We were all packed for our 7am pick up at the house, this was our first trek of the trip. We had a lot to cover in a few days but we were up and ready to go. Wilson, our driver picked us up at 7am sharp. Luckily for him, we’re three rule followers so when he says he’s going to arrive at 7, we are ready to go at 7.
Ahhhhh the traffic of Kampala. This was our first time to actually see how this works and I have to say, it’s even more crazy on a Monday morning, when folks are trying to get to work, in the daylight. Cars everywhere, people all over, boda-boda’s weaving in and out- makes any traffic in the states look like a Sunday afternoon drive in the country. I think the biggest thing is that cars just don’t stop (I have yet to see a stop sign) and nudge their way out into the traffic, which blocks the traffic coming the other way and then all hell breaks loose with folks crossing…. It’s a mess. I could never drive here. Never, ever. Nor would I ever want to. I’d be afraid I’d run over one of these poor people.
Our first stop on the agenda was the Ziwa Rhino Sanctuary. There are no native rhinos in Uganda so they created this park where they now have 16 rhinos. We were all pretty excited and as soon as we got there, we paid our entrance fee and off we went to find some rhinos. We drove about 3-4 miles, then our park guide and us got out to go on a walk. The grass was pretty tall but not too thick, and little wet because it had rained overnight. We walked maybe a mile and there he was—- the male Rhino! He was huge!! We were so excited to see him and took a ton of pictures. Our park guide told us about the rhinos and where they came from. One of the rhinos came from Kenya and another was donated by Animal Kingdom in the US- they had a baby and named it Obama, which made us and the Park Ranger laugh. They take pride in having these rhinos in their country and the fact that their survival depends on keeping them safe and healthy.
We continued our walk and found a mommy and baby. He estimated the baby was 3 -4 months old. With these two rhinos were 2 Park Rangers that were following the pair. They watch them 12hrs a day to make sure they are safe from poachers. Even though there is a fence around the park, you can never be too safe. We spent about an hour with the pair and at one point the large male joined the mom and baby. Rhinos don’t typically hang out with a female and her baby so the male was off on his own rather fast. The baby actually charged at us and was about 25 yards away when he stopped and ran back to his mommy with a playful bounce. The male rhinos horn had been cut of by the park rangers to prevent fighting. It will grow back in 2-3 yrs. Also, rhinos have bad eye sight and good hearing, plus they drink 60-70 liters of water a day- holy hydration!! It was worth the stop- rhinos are just chubby unicorns!

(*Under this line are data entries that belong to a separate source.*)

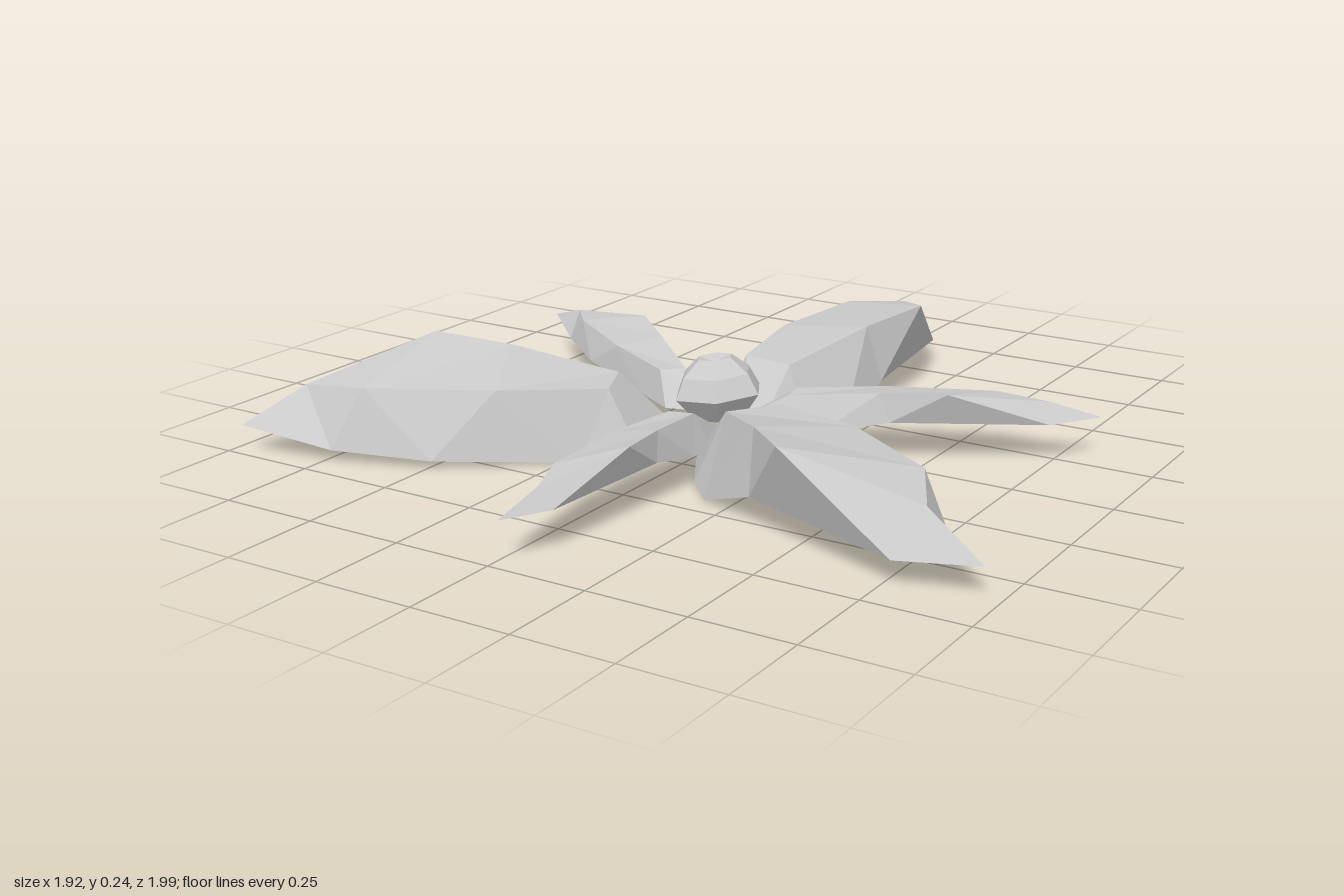
import * as THREE from 'three';

const material = new THREE.MeshStandardMaterial({ color: 0xcccccc, flatShading: true });
const CENTRE_Z = 0.113;

// Four-sided cross-sections from tip to base: low left, upper left, upper right, low right.
const TIP = [0, 0.07, -1];
const RIDGE = [0.04, 0.16, -0.85];
const BASE = [0.08, 0.01, 0.05];
const SECTIONS = [
  [TIP, TIP, TIP, TIP],
  [[-0.08, 0.03, -0.78], RIDGE, RIDGE, [0.13, 0.06, -0.85]],
  [[-0.14, 0.02, -0.54], [-0.06, 0.18, -0.7], [0.23, 0.24, -0.56], [0.2, 0.07, -0.4]],
  [[-0.1, 0, -0.2], [-0.09, 0.18, -0.39], [0.17, 0.22, -0.37], [0.2, 0, -0.2]],
  [[-0.09, 0, -0.05], [-0.05, 0.17, -0.13], [0.09, 0.17, -0.11], [0.16, 0, -0.08]],
  [BASE, BASE, BASE, BASE],
];

// Joins neighbouring cross-sections with triangles, dropping collapsed ones.
function petalGeometry() {
  const positions = [];
  const triangle = (a, b, c) => {
    if (a !== b && b !== c && a !== c) positions.push(...a, ...b, ...c);
  };
  for (let i = 0; i < SECTIONS.length - 1; i++) {
    for (let j = 0; j < 4; j++) {
      const k = (j + 1) % 4;
      const a = SECTIONS[i][j], b = SECTIONS[i][k];
      const c = SECTIONS[i + 1][k], d = SECTIONS[i + 1][j];
      if (j === 2) {
        // The right wall folds the other way, keeping its edge convex.
        triangle(a, d, b);
        triangle(b, d, c);
      } else {
        triangle(a, d, c);
        triangle(a, c, b);
      }
    }
  }
  const geometry = new THREE.BufferGeometry();
  geometry.setAttribute('position', new THREE.Float32BufferAttribute(positions, 3));
  geometry.translate(0, 0, -CENTRE_Z);
  geometry.computeVertexNormals();
  return geometry;
}

export function createModel() {
  const flower = new THREE.Group();
  flower.name = 'flower';
  const geometry = petalGeometry();

  // Petals: heading in degrees clockwise from the back, scale (negative width mirrors), position.
  const addPetal = (name, heading, scale, x, y, z) => {
    const petal = new THREE.Mesh(geometry, material);
    petal.name = name;
    petal.position.set(x, y, z);
    petal.rotation.y = -THREE.MathUtils.degToRad(heading);
    petal.scale.set(...scale);
    flower.add(petal);
  };
  addPetal('largePetalBack', 0, [1, 1, 1], 0, 0, CENTRE_Z);
  addPetal('largePetalLeft', 117.5, [1, 1, 0.975], 0, 0, CENTRE_Z);
  addPetal('largePetalRight', -123, [1, 1, 1.03], 0, 0, CENTRE_Z);
  addPetal('smallPetalFront', 180, [-0.43, 0.46, 0.785], 0.02, 0.07, CENTRE_Z);
  addPetal('smallPetalBackRight', -57.7, [0.45, 0.46, 0.89], -0.01, 0.07, 0.13);
  addPetal('smallPetalBackLeft', 64, [0.46, 0.46, 0.85], -0.01, 0.07, 0.095);

  // Faceted heart of the flower, tilted slightly.
  const profile = [[0, -0.06], [0.065, -0.06], [0.115, 0], [0.09, 0.05], [0.045, 0.088], [0, 0.075]]
    .map(([r, y]) => new THREE.Vector2(r, y));
  const heart = new THREE.Mesh(new THREE.LatheGeometry(profile, 6, Math.PI / 2), material);
  heart.name = 'flowerHeart';
  heart.position.set(0.022, 0.15, 0.12);
  heart.rotation.z = 0.1;
  flower.add(heart);

  return flower;
}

We stopped and got some lunch at a restaurant along the way. I had a BLT and French fries with Heinz ketchup! YAY Heinz! We also stopped and got some roasted plantains and a root vegetable called cassava, which tasted like mashed potatoes. Pretty tasty but definatly needed some butter.

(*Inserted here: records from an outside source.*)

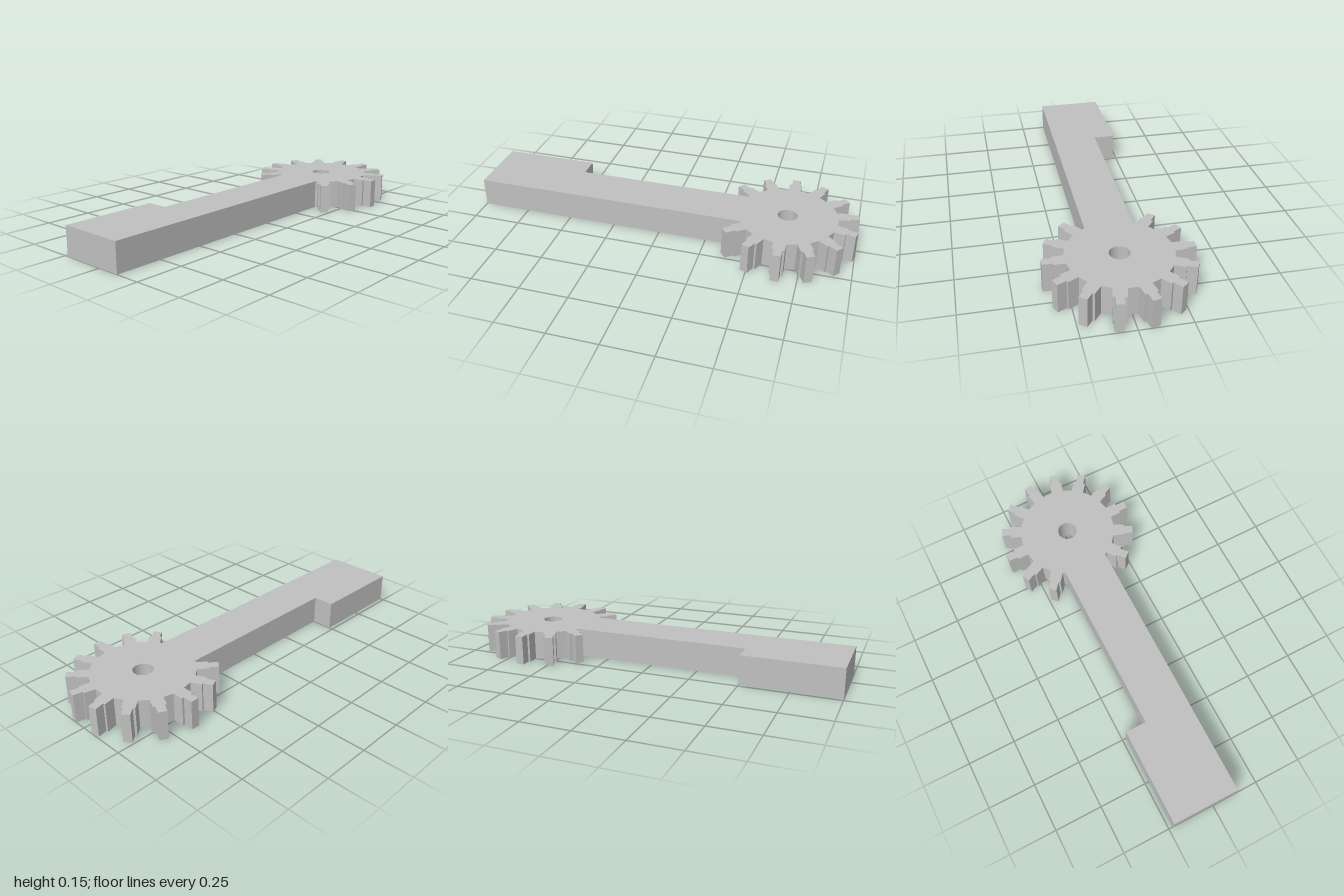
import * as THREE from 'three';

const HEIGHT = 0.15;
const GEAR_X = 0.645;
const TEETH = 14;

// Half of one stepped tooth: [distance from gear centre, half width]
const TOOTH = [[0.253, 0.032], [0.31, 0.032], [0.31, 0.021], [0.359, 0.021]];

function toothPoints(angle) {
  const c = Math.cos(angle), s = Math.sin(angle);
  const place = (r, w) => new THREE.Vector2(GEAR_X + r * c - w * s, r * s + w * c);
  return [
    ...TOOTH.map(([r, w]) => place(r, -w)),
    ...[...TOOTH].reverse().map(([r, w]) => place(r, w)),
  ];
}

export function createModel() {
  const group = new THREE.Group();
  group.name = 'gearArm';
  const grey = new THREE.MeshStandardMaterial({ color: 0xc0c0c0 });
  grey.name = 'grey';

  // Arm edge along the front, running into the gear root
  const points = [new THREE.Vector2(-1, -0.12), new THREE.Vector2(0.422, -0.12)];

  // Gear rim; the two teeth swallowed by the arm are skipped
  const step = (Math.PI * 2) / TEETH;
  for (let i = 0; i < TEETH - 2; i++) points.push(...toothPoints((i - 5.5) * step));

  // Back edge of the arm and the wider end block
  for (const [x, y] of [[0.422, 0.12], [-0.5, 0.12], [-0.5, 0.23], [-1, 0.23]]) {
    points.push(new THREE.Vector2(x, y));
  }

  // Axle hole
  const outline = new THREE.Shape(points);
  outline.holes.push(new THREE.Path().absarc(GEAR_X, 0, 0.05, 0, Math.PI * 2, true));

  // One solid plate, laid flat on the ground
  const geometry = new THREE.ExtrudeGeometry(outline, {
    depth: HEIGHT, bevelEnabled: false, curveSegments: 16,
  });
  geometry.rotateX(-Math.PI / 2);
  const plate = new THREE.Mesh(geometry, grey);
  plate.name = 'armWithGear';
  group.add(plate);
  return group;
}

Murchison Falls is about a 5 hour drive, in northwestern Uganda and the largest national park. The park sites on two sides of the Victoria Nile, about 71 miles long. We reached our turn off road and Wilson warned us about baboons. Apparently they are the menace of the animal kingdom. They will jump in the windows of the car or steal your bags if you have any kind of food in there they want. Trust me, I witnessed one doing exactly this and it took all of 10 seconds. The baboons were everywhere along the road and weren’t in any hurry to move out of the way.
The landscape was a very thick and dense “woods”, with a lot of trees and understory “bushes”. We finally made it to the top of Murchison Falls and it was pretty intense. The waters of the Nile are squeezed down to a narrow opening, the Falls, about 23 feet wide and plunge about 141 feet. It was loud and that water was moving fast. We took some pictures, stretched our legs and were off to catch the ferry across to our lodge for the night.
We made it across the Nile and waiting for us were a bunch of baboons. I have to say, they are sneaking little aholes- kinda cool but sneaky as can be. We also saw a few hippos in the water. Our lodge was right up the road and we got all checked in, just in time for a beer by the pool and dinner.
Dinner was good- a buffet of various foods. The beer is meh, although the Nile Gold was the best we’ve had so far. We were off to bed because we had our first game drive into the park the next day.